As a child Marilea Rabasa was intimidated by family secrets that no one ever discussed. The truth, shown in behaviors, was never verbalized. Alcoholismcan be inherited. In her family, it reached back through several generations. So did the denial. Facing the truth would have brought shame on the family. Sometimes speaking is so much less costly than living with secrets, but since Rabasa was a sensitive woman with no choice, she fell victim to addictions and the behavior that accompanies them.Despite a life overseas in the diplomatic service and a constant quest for satisfaction and happiness, it wasn’t until she began writing about her life that Rabasa started becoming the strong, independent woman she was meant to be. Stepping Stones records her experiences as a wife, mother, traveler, and a woman with secrets to hide. This is a tale of overcoming obstacles and reveling in hard-won daily courage.Memoirs can be tough to write, but Rasaba does not hedge or waiver. She reveals her truths and what her secrets cost her whether she was serving her country as a diplomat’s wife or serving her students as an ESL instructor. Like many women she’s found strength by battling her addiction, invigorating her resolve, and finding strength in her truths. This is an excellent book for anyone who wants to improve her strength and confidence.
- LAUREL EVERYWHERE
- Written by Erin Moynihan and Reviewed by B. Lynn Goodwin
- ISBN #978-1-947845-19-0
- Ooligan Press
After the Accident
When you’re fifteen anything and everything can rock your world. But what if you want pizza and your brother, sister, and mom want to skip dinner and go out for ice cream? And your dad offers to take you for pizza? And nobody gets where they want to go because a truck driver misses a stop sign?
Grief takes all kinds of forms, as you know if you’ve ever been through it. Fifteen-year-old Laurel Summers can tell you all about it and she does so with bits of grace, anger, and wisdom in Erin Moynihan’s immediate and honest YA, Laurel Everywhere. After the accident, Laurel’s father leaves here alone both physically and emotionally. Although her grandparents step in to help it’s her two best friends Lyssa and Hanna who step up to help her cope with the day to day struggles of grief, loss, fear, anger, and anguish. Such a tough lot for a fifteen-year-old!
Can Laurel be simultaneously happy and sad? Can she see ghosts of her mother, brother, and sister or is she losing her mind?
In Moynihan’s capable hands this first person narrative explores the many phases of grief. Though it’s written for a teen audience many adults and teachers of adolescents will also find it engaging, entertaining, funny, tragic, and honest. It’s a quick read as well as an engaging one. Highly recommended.
- TOO MUCH AND NEVER ENOUGH
- Written by Mary Trump and Reviewed by B. Lynn Goodwin
- ISBN 13: 978-1982141462
- Simon & Schuster; 1 edition (July 14, 2020)

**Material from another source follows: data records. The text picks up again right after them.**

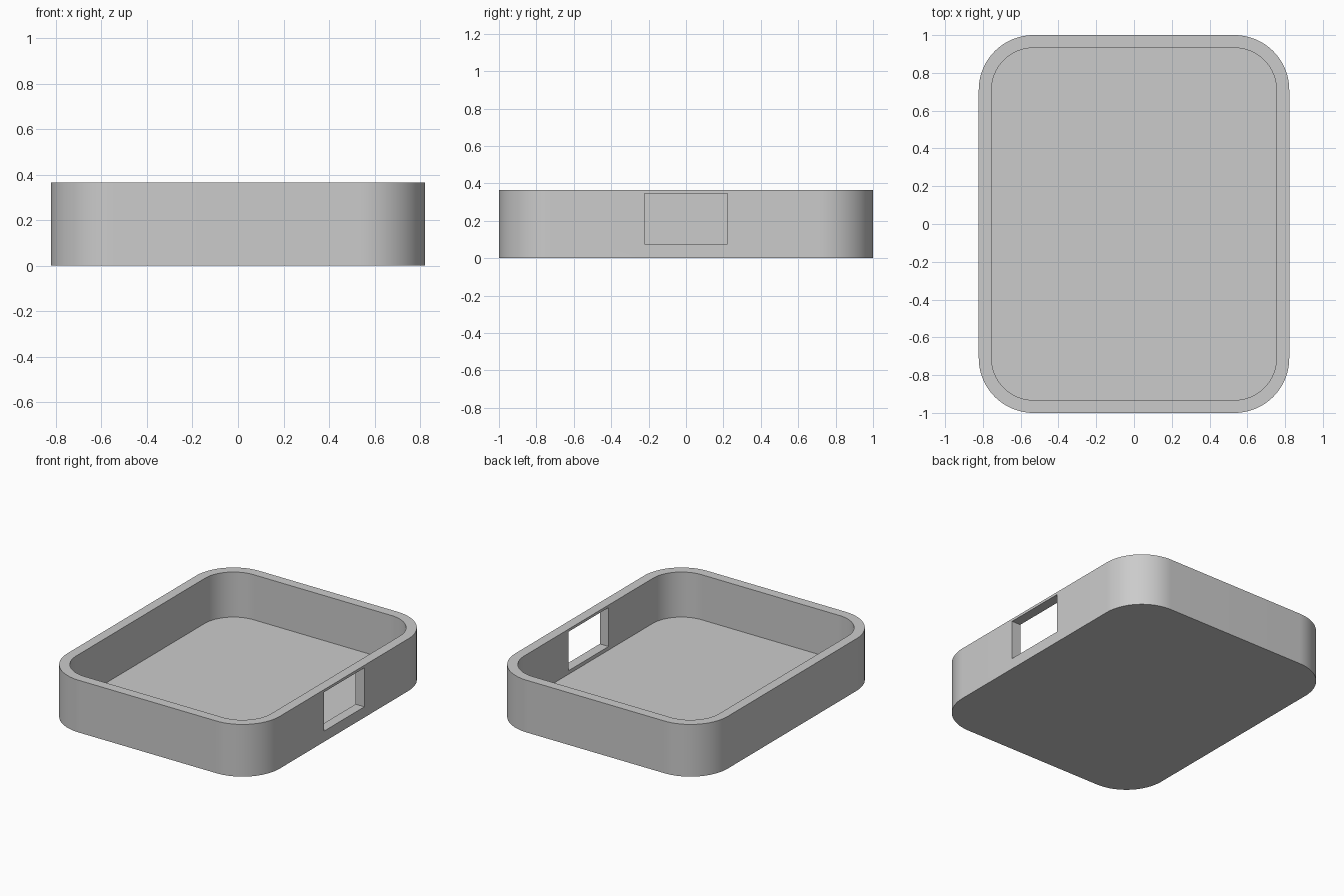
import bpy
import bmesh
from math import cos, sin, pi, radians
from mathutils import Vector

cube = bpy.data.objects.get("Cube")
if cube:
    bpy.data.objects.remove(cube, do_unlink=True)

HALF_X, HALF_Y, HEIGHT = 0.822, 1.0, 0.365
WALL, FLOOR, RADIUS = 0.068, 0.05, 0.29
STEPS = 24

grey = bpy.data.materials.new("plain grey")
grey.use_nodes = True
colour = (0.6, 0.6, 0.6, 1)
grey.diffuse_color = colour
grey.node_tree.nodes["Principled BSDF"].inputs["Base Color"].default_value = colour


def rounded_ring(bm, hx, hy, r, z):
    """Closed ring of vertices around a rounded rectangle."""
    ring = []
    for i, (sx, sy) in enumerate([(1, 1), (-1, 1), (-1, -1), (1, -1)]):
        for k in range(STEPS + 1):
            a = (i + k / STEPS) * pi / 2
            ring.append(bm.verts.new((sx * (hx - r) + r * cos(a),
                                      sy * (hy - r) + r * sin(a), z)))
    return ring


def bridge(bm, lower, upper):
    n = len(lower)
    for i in range(n):
        j = (i + 1) % n
        bm.faces.new((lower[i], lower[j], upper[j], upper[i]))


# Tray shell: underside, outer wall, rim, inner wall and floor
bm = bmesh.new()
inner = (HALF_X - WALL, HALF_Y - WALL, RADIUS - WALL)
rings = [rounded_ring(bm, HALF_X, HALF_Y, RADIUS, 0),
         rounded_ring(bm, HALF_X, HALF_Y, RADIUS, HEIGHT),
         rounded_ring(bm, *inner, HEIGHT),
         rounded_ring(bm, *inner, FLOOR)]
for lower, upper in zip(rings, rings[1:]):
    bridge(bm, lower, upper)
bm.faces.new(rings[0][::-1])
bm.faces.new(rings[-1])
bmesh.ops.recalc_face_normals(bm, faces=bm.faces)
mesh = bpy.data.meshes.new("tray")
bm.to_mesh(mesh)
bm.free()
tray = bpy.data.objects.new("tray", mesh)
bpy.context.collection.objects.link(tray)
mesh.materials.append(grey)

# Rectangular port through the left wall
bpy.ops.mesh.primitive_cube_add(size=1, location=(HALF_X - WALL / 2, 0, 0.211))
cutter = bpy.context.object
cutter.name = "port_cutter"
cutter.scale = Vector((WALL * 3, 0.444, 0.272))
cutter.hide_render = True
cutter.data.materials.append(grey)

bpy.ops.object.select_all(action='DESELECT')
bpy.context.view_layer.objects.active = tray
tray.select_set(True)
port = tray.modifiers.new("port", 'BOOLEAN')
port.operation = 'DIFFERENCE'
port.solver = 'EXACT'
port.object = cutter
bpy.ops.object.modifier_apply(modifier=port.name)
bpy.data.objects.remove(cutter, do_unlink=True)

# Smooth corners with crisp rims
bpy.ops.object.shade_smooth_by_angle(angle=radians(30))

Bizarre Behaviors and the Father that Fostered Them
What makes a woman write a tell-all memoir about her family? In Mary Trump’s case it was to inform the public about Donald Trump’s history and upbringing, which explains his self-before-service attitude towards his country, the government, and the people who need his leadership. She summarized her uncle’s actions succinctly when she said, “Donald, following the lead of my grandfather and with the complicity, silence and inaction of his siblings, destroyed my father. I can’t let him destroy my country.”
With a PhD in psychology, Mary Trump explains her uncle’s bizarre behaviors in ways others might not. After all, she had a first-hand look at the family for many years. She tells us that lying is expected, that one can never be soft, and that honest emotion is a weakness among the Trumps. These were her grandfather’s rules. When he tried to impose them on his older son, Freddie, who was also Mary’s father, they didn’t work. Freddie felt things. He had passions of his own. When he became an airline pilot her Uncle Donald was waiting in the wings, eager to earn the approval that Fred, Sr. could never give. Donald Trump learned cruelty from his father, and now, with no father figure and no moral grounding, he flounders.

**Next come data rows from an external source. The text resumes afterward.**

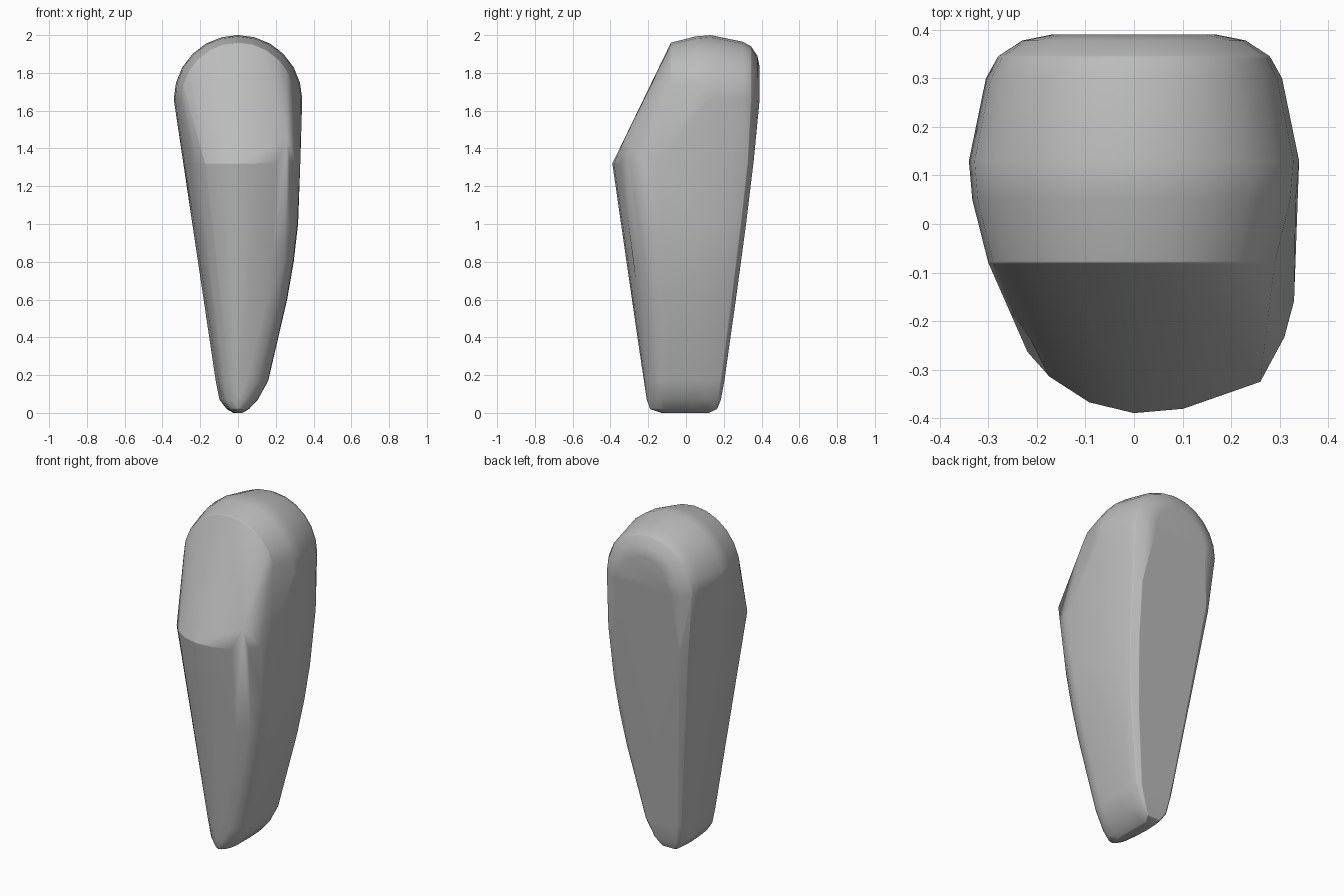
import bpy, bmesh, math

cube = bpy.data.objects.get("Cube")
if cube:
    bpy.data.objects.remove(cube, do_unlink=True)

grey = bpy.data.materials.new("stone grey")
grey.use_nodes = True
colour = (0.5, 0.5, 0.5, 1)
grey.diffuse_color = colour
grey.node_tree.nodes["Principled BSDF"].inputs["Base Color"].default_value = colour

# Half outlines of a slice, front to back: (share of half width, share of depth)
BACK = [(1, .64), (.93, .85), (.85, .96), (.72, 1), (.3, 1)]
RIGHT_SIDE = [(.32, .03), (.6, .1), (.76, .17), (.88, .33)] + BACK
LEFT_SIDE = [(.3, .012), (.6, .06), (.82, .13), (.93, .21), (.99, .31)] + BACK

# Lower body slices: height, half width on -x, half width on +x, front y, back y
SLICES = [
    (0, .025, .025, -.13, .12),
    (.02, .06, .058, -.19, .165),
    (.07, .098, .105, -.208, .185),
    (.17, .118, .16, -.223, .203),
    (.4, .15, .21, -.257, .236),
    (.6, .18, .26, -.286, .264),
    (.8, .21, .295, -.315, .291),
    (1, .24, .318, -.344, .318),
    (1.32, .289, .333, -.39, .357),
]

# Domed head arches, front to back: y, radius
ARCHES = [(-.08, .3), (.05, .333), (.13, .34), (.3, .305),
          (.345, .28), (.378, .23), (.39, .17)]
HEAD_Z = 1.66
ARCH_STEPS = 12

bm = bmesh.new()

# Tapering lower body
for z, left, right, front, back in SLICES:
    depth = back - front
    bm.verts.new((0, front, z))
    for width, outline in ((-left, RIGHT_SIDE), (right, LEFT_SIDE)):
        for u, v in outline:
            bm.verts.new((width * u, front + depth * v, z))

# Domed head, with the raised corner on one side of the slanted front facet
for y, radius in ARCHES:
    for i in range(ARCH_STEPS + 1):
        a = math.pi * i / ARCH_STEPS
        bm.verts.new((radius * math.cos(a), y, HEAD_Z + radius * math.sin(a)))
bm.verts.new((.26, -.325, 1.45))

# Wrap everything in one rounded hull
hull = bmesh.ops.convex_hull(bm, input=bm.verts[:])
loose = {v for v in hull["geom_interior"] + hull["geom_unused"]
         if isinstance(v, bmesh.types.BMVert) and not v.link_faces}
bmesh.ops.delete(bm, geom=list(loose), context="VERTS")
bmesh.ops.dissolve_limit(bm, angle_limit=math.radians(2),
                         verts=bm.verts[:], edges=bm.edges[:])
bmesh.ops.recalc_face_normals(bm, faces=bm.faces[:])

mesh = bpy.data.meshes.new("stone_body")
bm.to_mesh(mesh)
bm.free()
mesh.materials.append(grey)
mesh.shade_smooth()
body = bpy.data.objects.new("stone_body", mesh)
bpy.context.collection.objects.link(body)

# Softened edges between broad flat facets
bevel = body.modifiers.new("soft_edges", "BEVEL")
bevel.width = .008
bevel.segments = 2
bevel.limit_method = "ANGLE"
bevel.angle_limit = math.radians(24)
body.modifiers.new("facet_shading", "WEIGHTED_NORMAL")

Still, we Americans chose him, perhaps with some outside help. Ms. Trump wrote the book out of fear of what might happen if we chose him again. She’s telling us about a background beyond Donald Trump’s control combined with the belief that lying and cheating are the way to win. If you don’t want the leader of the free world to have this kind of philosophy Ms. Trump gives an abundance of reasons to vote for someone else. She fills in a lot of missing or suspected information and tells a story that no one else can. At 225 pages this is a quick, fascinating, and well-researched account of the past and what it is costing this country.
- THE COSMIC TURKEY
- Written by Laura Ruth Loomis and Reviewed by Aline Soules.
- Thinklings Books, 2020
- ISBN: 9781951471057
- $12.99 (print), $3.99 (e-book)
Cosmic Turkey—A Fun Read
“Thanks to recent advances in technology, my floatcar can self-navigate, adjust for traffic, and insult my outfit—but it still can’t find me a decent parking space. If it could, I might have avoided the arrest that started the whole mess.” How can we stop reading after an opening like that?
Hauled into court for “wanton and mildly atrocious destruction of government property,” our heroine, Janet, finds herself spending a year in the Galactic Universal Peacemongering Paradigm Emergent Action Spacefleet, GUPPEAS for short. She is assigned to be captain of a spaceship, “a battered husk of metal shaped like an ugly long-necked bird—a turkey, maybe—with the tail about to fall off,” which it does. Their mission? To rescue Dr. Pilar Villarreal, imprisoned on Pluto.
Cosmic Turkey is as delightful a romp as we’re likely to encounter. The heroine, Janet, begins life in Connecticut, but soon she is off to Pluto and galaxies galore. As she stumbles and bumbles her way through one planet after another and one adventure after another, we fall in love with her technological ineptitude, her sense of inadequacy as she assumes the helm of her spaceship, her struggles to lead her crazy crew, and her feelings for Beau Dangere and his sometime girlfriend, Richena.
If that wasn’t enough, we have the pleasure of watching the characters cope with the banning of caffeine—the sad absence of chocolate and coffee—and the efforts the characters make to cope with their withdrawal and reverse this arbitrary authoritarian decree.
Will Janet and her crew succeed in their mission? Will Janet and Beau get together? Will all come right in the end?
The author, Laura Ruth Loomis, offers us her wild imagination, her humor, and an enchanting dose of charm. From floatcars to spaceships to a game of curling on Pluto’s ice, Loomis lets her mind take her from one outrageous idea to the next. Yet, through it all, the novel is beautifully structured and we are confident that this author knows her craft. No matter how mad the idea, she shapes it into a puzzle piece that fits into the novel in exactly the right place.
Her book is a fun read. Cosmic Turkey lets us escape the world for a few hours and revel in the pleasure of a tale well told. And a little birdie told me there might be a sequel. I can’t wait.
Review by Aline Soules, Author, Evening Sun; Emerita Librarian and former selector, Juvenile/Young Adult Collections, Cal State East Bay. http://alinesoules.com, @aline_elisabeth, https://www.linkedin.com/in/alinesoules/, https://www.facebook.com/alinesoulesauthor.